(Excerpts from a dataset)
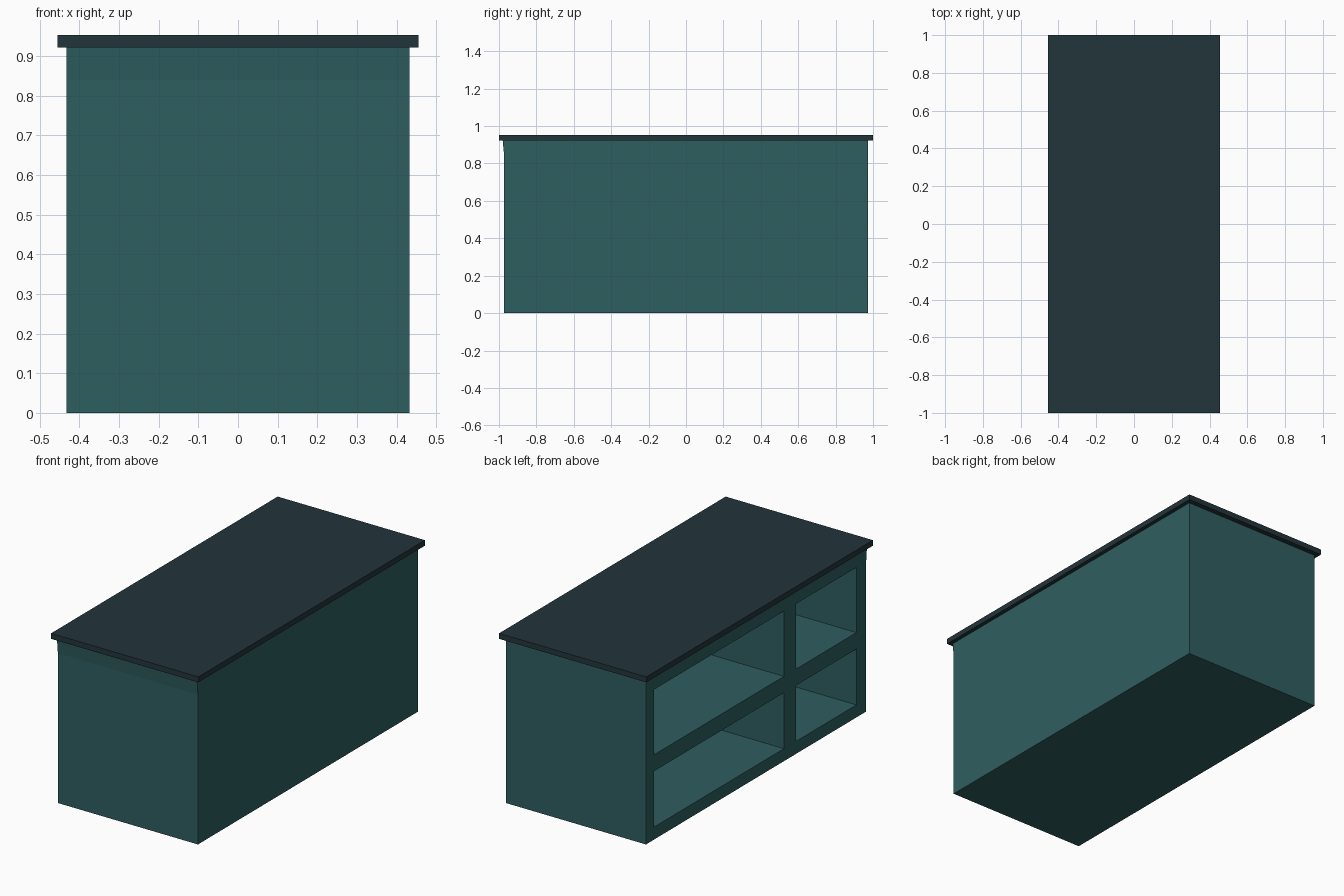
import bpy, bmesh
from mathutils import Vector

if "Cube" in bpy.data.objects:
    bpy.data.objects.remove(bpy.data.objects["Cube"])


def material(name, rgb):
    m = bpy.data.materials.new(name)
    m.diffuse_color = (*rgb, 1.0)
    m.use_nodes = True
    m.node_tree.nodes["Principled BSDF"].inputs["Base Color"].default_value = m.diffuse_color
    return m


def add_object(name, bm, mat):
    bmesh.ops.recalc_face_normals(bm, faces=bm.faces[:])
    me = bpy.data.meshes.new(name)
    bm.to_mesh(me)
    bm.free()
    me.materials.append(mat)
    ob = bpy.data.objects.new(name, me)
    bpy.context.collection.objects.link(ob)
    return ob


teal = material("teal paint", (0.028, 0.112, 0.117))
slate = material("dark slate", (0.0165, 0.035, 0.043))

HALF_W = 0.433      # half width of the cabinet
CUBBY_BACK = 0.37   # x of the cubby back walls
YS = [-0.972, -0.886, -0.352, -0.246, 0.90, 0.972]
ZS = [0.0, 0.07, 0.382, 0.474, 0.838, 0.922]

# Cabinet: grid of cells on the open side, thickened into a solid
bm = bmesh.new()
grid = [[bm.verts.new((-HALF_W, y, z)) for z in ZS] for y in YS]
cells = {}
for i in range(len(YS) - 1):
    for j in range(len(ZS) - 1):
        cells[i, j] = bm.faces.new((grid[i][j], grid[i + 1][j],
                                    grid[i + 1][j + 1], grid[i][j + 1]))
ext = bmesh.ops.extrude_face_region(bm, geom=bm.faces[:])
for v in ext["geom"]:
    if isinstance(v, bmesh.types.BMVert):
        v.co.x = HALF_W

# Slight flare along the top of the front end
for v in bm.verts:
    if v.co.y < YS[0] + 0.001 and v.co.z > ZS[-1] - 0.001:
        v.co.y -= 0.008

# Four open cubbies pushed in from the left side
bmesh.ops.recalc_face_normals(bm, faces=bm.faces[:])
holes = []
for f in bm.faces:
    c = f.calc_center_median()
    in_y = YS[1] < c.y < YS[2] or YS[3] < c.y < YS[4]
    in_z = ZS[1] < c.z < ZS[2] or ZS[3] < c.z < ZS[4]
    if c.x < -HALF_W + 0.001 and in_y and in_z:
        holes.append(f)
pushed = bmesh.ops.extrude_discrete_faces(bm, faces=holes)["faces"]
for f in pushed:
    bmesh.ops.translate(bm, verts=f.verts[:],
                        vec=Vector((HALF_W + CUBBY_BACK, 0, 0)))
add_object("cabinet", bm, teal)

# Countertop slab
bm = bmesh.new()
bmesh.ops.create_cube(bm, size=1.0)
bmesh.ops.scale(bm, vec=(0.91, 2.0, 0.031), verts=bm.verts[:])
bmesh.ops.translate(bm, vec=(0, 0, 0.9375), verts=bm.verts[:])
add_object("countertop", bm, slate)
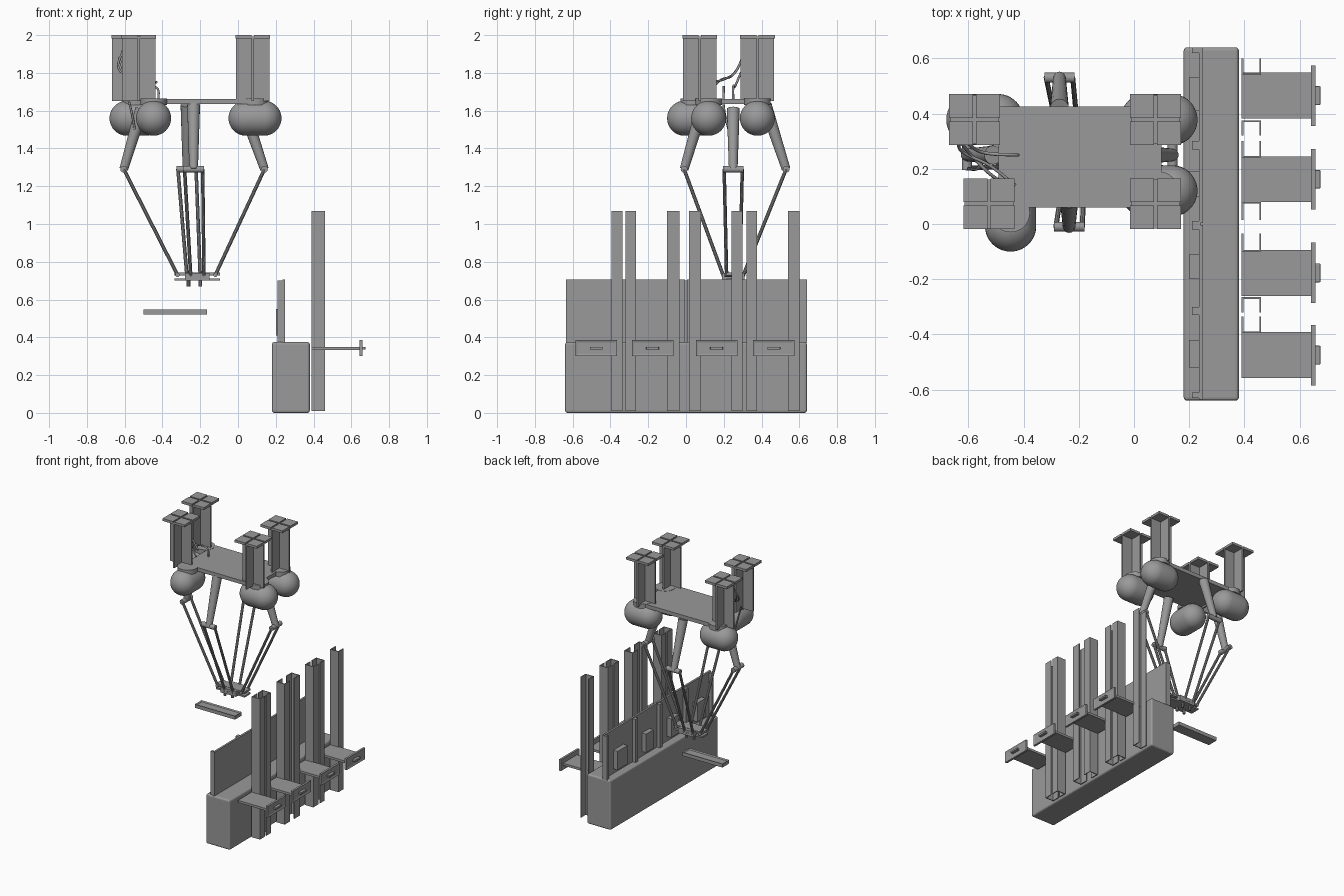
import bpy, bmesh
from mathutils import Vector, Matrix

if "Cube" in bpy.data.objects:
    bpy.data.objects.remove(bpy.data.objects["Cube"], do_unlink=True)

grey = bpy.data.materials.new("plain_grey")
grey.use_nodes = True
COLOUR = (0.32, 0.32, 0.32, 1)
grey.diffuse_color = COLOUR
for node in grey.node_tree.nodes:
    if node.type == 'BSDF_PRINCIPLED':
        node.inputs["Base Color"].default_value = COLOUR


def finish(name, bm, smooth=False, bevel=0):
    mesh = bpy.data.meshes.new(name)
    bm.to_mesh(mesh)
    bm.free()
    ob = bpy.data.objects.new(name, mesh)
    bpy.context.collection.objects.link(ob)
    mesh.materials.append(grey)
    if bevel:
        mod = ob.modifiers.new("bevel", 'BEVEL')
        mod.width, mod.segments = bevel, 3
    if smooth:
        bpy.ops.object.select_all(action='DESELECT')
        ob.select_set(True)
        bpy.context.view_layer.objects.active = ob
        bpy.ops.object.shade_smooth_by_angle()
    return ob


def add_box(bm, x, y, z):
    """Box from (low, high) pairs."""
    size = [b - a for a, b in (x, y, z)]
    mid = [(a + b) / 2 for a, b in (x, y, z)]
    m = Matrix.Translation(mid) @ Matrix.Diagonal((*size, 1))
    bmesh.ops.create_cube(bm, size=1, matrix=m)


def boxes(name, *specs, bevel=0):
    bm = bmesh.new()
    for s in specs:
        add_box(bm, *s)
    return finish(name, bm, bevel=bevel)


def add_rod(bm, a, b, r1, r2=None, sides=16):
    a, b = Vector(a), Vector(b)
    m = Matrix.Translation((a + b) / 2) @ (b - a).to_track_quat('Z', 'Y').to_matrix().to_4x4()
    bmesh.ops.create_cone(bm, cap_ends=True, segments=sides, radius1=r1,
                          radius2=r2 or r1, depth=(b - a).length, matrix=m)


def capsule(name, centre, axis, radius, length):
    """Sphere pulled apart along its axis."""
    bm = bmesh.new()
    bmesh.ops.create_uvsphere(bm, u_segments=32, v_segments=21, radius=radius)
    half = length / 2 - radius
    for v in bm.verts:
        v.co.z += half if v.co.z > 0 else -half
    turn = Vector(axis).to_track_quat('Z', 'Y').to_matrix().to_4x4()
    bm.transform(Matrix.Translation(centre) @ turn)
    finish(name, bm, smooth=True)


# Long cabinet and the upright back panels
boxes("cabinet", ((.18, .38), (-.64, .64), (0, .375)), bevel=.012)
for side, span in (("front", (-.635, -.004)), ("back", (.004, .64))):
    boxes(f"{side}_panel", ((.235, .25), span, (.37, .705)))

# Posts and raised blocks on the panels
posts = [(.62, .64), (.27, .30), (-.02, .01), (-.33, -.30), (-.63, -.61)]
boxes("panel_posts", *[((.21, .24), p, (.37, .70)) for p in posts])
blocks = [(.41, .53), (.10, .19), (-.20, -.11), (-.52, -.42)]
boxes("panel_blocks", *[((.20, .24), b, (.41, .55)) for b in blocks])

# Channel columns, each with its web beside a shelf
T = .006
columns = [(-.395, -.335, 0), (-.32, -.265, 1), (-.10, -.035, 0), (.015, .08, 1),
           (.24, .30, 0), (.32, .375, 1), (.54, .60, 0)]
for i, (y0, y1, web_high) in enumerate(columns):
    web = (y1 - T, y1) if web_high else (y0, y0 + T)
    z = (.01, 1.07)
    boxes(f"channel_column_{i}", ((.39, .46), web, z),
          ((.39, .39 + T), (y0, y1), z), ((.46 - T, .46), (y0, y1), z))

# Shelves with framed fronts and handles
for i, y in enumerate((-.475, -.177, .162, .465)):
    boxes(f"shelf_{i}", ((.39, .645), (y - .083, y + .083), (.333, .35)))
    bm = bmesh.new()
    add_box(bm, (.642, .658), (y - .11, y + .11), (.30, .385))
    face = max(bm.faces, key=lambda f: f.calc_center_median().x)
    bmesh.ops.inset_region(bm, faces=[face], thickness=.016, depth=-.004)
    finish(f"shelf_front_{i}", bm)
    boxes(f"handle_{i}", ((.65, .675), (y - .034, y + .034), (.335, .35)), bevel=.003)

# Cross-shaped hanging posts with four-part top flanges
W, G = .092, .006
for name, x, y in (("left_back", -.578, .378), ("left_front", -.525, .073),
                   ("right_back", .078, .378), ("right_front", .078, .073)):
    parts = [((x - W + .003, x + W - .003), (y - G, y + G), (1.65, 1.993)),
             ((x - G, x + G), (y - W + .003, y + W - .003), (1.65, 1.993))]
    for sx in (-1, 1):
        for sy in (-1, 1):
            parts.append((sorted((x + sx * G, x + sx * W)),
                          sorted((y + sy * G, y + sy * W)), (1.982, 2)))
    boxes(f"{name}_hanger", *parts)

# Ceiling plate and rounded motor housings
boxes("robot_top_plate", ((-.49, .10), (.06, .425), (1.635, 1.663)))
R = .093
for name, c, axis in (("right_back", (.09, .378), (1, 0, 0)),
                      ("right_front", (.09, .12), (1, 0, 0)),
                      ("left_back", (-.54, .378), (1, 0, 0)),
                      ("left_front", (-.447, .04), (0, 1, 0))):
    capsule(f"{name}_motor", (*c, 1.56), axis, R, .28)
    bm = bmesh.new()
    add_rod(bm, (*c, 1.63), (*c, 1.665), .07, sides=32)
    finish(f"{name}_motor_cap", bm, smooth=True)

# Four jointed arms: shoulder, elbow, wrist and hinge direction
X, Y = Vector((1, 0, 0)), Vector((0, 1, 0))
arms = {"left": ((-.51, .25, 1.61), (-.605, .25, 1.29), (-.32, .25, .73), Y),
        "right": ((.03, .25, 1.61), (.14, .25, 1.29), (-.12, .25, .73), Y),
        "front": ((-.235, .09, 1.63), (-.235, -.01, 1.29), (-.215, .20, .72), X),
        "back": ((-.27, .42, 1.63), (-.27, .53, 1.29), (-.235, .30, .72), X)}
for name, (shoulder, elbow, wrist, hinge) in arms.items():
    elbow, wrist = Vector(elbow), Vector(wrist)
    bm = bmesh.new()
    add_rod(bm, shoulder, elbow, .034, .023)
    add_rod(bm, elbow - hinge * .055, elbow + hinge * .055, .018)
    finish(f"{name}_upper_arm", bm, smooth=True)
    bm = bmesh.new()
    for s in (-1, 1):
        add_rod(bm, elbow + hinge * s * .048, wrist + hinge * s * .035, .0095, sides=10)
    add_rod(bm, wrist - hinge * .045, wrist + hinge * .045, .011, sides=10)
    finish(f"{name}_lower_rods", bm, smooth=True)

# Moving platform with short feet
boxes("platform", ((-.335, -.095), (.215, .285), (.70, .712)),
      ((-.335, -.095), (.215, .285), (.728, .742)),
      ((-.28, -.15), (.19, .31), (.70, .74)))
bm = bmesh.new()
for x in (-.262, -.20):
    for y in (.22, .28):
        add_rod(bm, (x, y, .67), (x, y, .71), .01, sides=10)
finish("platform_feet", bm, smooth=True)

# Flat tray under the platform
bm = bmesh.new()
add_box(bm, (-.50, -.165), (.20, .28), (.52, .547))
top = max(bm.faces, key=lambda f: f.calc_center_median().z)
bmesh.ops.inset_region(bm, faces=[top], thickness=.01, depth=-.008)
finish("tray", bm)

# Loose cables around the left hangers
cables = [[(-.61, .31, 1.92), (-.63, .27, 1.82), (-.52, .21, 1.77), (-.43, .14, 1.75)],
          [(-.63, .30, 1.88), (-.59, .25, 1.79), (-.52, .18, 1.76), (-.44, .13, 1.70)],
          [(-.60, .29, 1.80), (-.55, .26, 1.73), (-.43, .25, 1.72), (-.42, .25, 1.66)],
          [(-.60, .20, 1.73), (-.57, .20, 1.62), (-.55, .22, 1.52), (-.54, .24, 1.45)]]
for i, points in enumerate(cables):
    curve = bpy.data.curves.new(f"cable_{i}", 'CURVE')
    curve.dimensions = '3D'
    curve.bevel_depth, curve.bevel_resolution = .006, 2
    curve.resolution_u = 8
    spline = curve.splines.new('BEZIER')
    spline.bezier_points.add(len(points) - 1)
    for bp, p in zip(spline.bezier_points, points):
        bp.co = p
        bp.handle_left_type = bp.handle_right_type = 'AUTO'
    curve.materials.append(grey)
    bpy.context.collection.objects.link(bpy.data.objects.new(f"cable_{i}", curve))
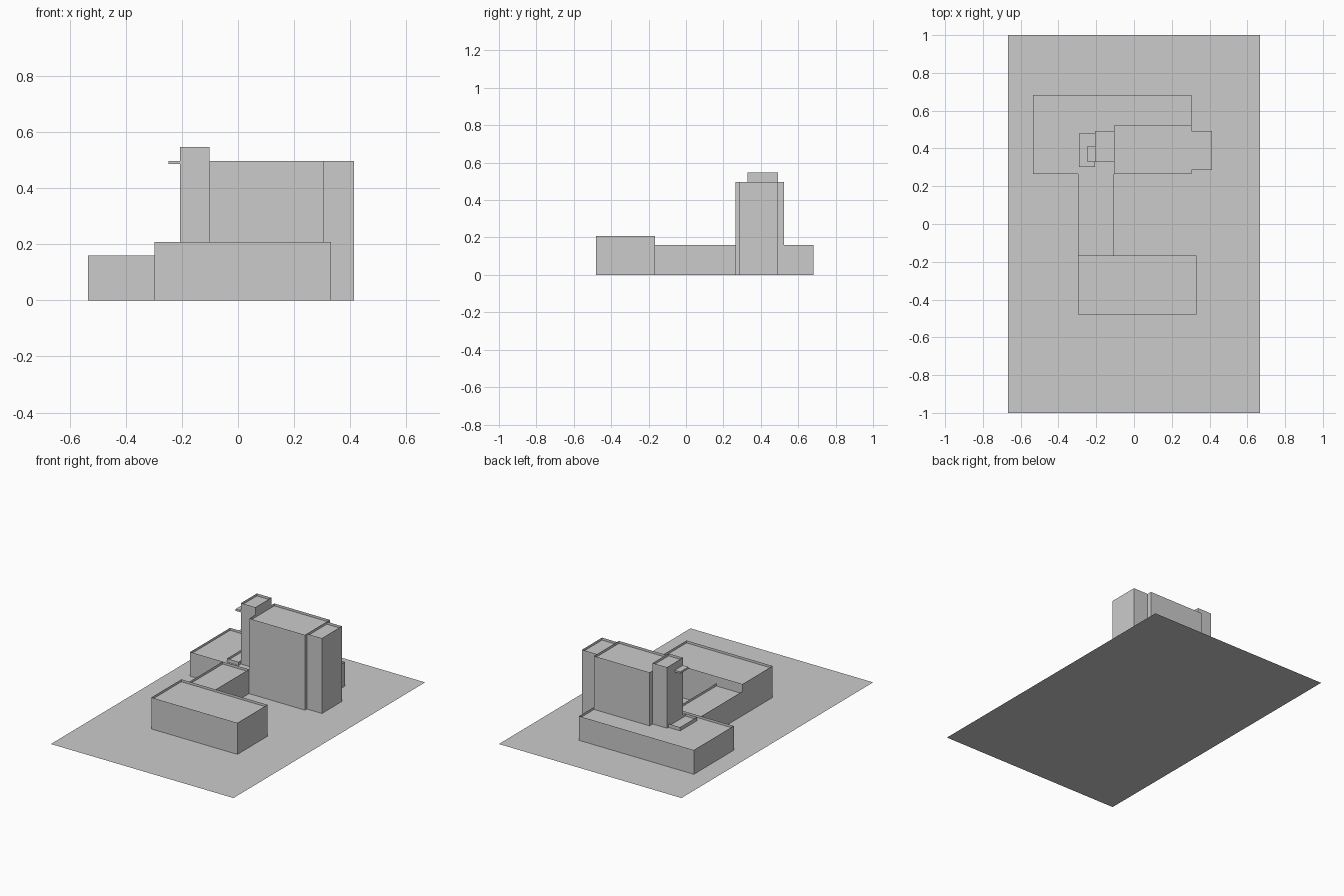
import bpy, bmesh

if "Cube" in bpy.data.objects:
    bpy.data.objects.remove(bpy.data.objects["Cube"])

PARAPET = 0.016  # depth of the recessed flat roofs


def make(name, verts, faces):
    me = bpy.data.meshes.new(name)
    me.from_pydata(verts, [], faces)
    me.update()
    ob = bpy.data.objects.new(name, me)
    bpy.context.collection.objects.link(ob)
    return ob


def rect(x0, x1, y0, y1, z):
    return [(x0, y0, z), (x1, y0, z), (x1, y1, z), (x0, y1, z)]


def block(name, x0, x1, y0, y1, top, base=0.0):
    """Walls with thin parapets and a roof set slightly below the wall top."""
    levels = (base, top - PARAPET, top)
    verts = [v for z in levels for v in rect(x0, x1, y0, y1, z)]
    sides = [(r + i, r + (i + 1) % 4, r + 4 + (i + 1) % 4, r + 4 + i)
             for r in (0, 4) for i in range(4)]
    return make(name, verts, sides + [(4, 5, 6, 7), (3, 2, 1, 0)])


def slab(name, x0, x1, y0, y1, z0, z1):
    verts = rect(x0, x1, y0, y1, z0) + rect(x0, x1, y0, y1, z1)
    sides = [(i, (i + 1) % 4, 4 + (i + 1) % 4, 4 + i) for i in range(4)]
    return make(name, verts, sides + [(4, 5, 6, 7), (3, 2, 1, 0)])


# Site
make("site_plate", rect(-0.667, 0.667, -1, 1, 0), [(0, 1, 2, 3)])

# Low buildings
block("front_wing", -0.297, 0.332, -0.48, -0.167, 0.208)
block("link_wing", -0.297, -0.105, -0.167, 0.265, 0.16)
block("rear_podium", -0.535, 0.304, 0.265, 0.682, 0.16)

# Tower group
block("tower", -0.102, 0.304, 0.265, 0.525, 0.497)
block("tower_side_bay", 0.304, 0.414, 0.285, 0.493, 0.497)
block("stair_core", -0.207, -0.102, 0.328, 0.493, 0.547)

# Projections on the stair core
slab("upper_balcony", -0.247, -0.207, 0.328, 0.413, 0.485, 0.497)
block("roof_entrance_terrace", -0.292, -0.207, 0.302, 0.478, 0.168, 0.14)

▶ _What you are asked to do_
Find every line in the records above that contains the word "verts", and copy each one.

▶ _Answer section_
grid = [[bm.verts.new((-HALF_W, y, z)) for z in ZS] for y in YS]
for v in bm.verts:
    bmesh.ops.translate(bm, verts=f.verts[:],
bmesh.ops.scale(bm, vec=(0.91, 2.0, 0.031), verts=bm.verts[:])
bmesh.ops.translate(bm, vec=(0, 0, 0.9375), verts=bm.verts[:])
    for v in bm.verts:
def make(name, verts, faces):
    me.from_pydata(verts, [], faces)
    verts = [v for z in levels for v in rect(x0, x1, y0, y1, z)]
    return make(name, verts, sides + [(4, 5, 6, 7), (3, 2, 1, 0)])
    verts = rect(x0, x1, y0, y1, z0) + rect(x0, x1, y0, y1, z1)
    return make(name, verts, sides + [(4, 5, 6, 7), (3, 2, 1, 0)])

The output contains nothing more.